 ## An infinite game ### Problem 664

Peter is playing a solitaire game on an infinite checkerboard, each square of which can hold an unlimited number of tokens.

Each move of the game consists of the following steps:

1. Choose one token $T$ to move. This may be any token on the board, as long as not all of its four adjacent squares are empty.
2. Select and discard one token $D$ from a square adjacent to that of $T$.
3. Move $T$ to any one of its four adjacent squares (even if that square is already occupied). The board is marked with a line called the dividing line. Initially, every square to the left of the dividing line contains a token, and every square to the right of the dividing line is empty: Peter's goal is to get a token as far as possible to the right in a finite number of moves. However, he quickly finds out that, even with his infinite supply of tokens, he cannot move a token more than four squares beyond the dividing line.

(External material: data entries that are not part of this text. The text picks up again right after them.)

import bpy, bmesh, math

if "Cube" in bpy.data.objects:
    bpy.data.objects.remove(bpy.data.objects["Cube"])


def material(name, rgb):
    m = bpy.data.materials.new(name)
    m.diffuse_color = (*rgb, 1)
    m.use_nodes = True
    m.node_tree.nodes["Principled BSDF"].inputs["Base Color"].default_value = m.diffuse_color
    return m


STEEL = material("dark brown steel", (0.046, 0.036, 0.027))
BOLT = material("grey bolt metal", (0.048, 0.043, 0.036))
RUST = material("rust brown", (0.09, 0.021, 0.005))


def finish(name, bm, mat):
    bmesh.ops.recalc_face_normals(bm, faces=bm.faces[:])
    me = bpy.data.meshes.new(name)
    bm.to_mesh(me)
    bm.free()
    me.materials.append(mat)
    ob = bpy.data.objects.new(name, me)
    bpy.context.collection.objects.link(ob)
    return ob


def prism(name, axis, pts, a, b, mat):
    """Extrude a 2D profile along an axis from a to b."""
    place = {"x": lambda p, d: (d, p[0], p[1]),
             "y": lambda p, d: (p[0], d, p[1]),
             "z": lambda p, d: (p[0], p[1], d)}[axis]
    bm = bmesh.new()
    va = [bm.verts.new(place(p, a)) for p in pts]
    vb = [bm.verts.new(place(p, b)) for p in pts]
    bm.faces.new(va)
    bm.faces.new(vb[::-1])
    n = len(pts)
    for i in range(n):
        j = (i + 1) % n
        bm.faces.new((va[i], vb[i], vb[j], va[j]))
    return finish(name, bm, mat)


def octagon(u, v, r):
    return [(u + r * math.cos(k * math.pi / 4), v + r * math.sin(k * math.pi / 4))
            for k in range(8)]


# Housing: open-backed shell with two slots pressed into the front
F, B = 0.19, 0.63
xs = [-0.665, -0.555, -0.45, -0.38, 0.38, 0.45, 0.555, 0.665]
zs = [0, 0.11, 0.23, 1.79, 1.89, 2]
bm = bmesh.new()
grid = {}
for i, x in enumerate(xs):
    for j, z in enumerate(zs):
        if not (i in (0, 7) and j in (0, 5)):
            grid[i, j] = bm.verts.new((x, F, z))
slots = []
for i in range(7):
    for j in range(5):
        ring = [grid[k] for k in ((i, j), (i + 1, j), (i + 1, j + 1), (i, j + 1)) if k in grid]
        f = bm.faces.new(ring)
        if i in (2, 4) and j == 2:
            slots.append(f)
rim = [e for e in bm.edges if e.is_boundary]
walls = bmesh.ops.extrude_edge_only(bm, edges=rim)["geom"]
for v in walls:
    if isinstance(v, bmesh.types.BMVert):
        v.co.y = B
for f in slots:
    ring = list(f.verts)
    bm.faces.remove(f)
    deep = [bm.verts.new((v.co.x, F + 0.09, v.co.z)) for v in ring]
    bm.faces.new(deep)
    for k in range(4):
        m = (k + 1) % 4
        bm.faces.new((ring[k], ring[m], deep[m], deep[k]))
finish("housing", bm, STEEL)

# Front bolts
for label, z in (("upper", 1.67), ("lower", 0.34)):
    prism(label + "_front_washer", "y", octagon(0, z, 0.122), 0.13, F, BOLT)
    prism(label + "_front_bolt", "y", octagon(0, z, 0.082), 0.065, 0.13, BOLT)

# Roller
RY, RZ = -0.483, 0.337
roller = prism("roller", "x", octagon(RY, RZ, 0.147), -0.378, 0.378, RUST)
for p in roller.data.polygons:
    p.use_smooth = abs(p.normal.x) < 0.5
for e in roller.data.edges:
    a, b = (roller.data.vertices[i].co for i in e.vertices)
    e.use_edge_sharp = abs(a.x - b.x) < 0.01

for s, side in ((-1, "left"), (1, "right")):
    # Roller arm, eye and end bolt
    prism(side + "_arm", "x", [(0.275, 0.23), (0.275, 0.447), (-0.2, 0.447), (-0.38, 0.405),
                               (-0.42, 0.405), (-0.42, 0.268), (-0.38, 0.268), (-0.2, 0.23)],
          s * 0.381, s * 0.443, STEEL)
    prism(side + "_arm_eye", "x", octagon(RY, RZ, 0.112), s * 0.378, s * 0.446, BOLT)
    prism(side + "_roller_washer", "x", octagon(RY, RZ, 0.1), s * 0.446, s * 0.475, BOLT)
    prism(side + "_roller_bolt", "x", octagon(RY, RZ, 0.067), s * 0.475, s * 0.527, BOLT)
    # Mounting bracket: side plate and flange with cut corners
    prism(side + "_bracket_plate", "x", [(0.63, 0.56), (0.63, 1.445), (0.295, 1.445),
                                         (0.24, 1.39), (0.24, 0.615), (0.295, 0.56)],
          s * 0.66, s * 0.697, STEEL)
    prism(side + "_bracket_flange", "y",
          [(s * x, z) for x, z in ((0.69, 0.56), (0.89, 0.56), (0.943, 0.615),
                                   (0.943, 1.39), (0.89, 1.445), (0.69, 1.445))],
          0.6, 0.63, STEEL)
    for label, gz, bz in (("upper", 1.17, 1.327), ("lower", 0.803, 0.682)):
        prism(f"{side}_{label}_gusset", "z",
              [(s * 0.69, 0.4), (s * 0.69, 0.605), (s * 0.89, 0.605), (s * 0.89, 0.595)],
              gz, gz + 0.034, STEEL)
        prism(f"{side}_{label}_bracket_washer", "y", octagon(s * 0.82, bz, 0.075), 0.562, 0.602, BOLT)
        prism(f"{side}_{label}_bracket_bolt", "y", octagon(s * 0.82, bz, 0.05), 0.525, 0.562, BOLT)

Peter then considers starting configurations with larger supplies of tokens: each square in the $d$th column to the left of the dividing line starts with $d^n$ tokens instead of 1. This is illustrated below for $n=1$: Let $F(n)$ be the maximum number of squares Peter can move a token beyond the dividing line. For example, $F(0)=4$. You are also given that $F(1)=6$, $F(2)=9$, $F(3)=13$, $F(11)=58$ and $F(123)=1173$.

Find $F(1234567)$.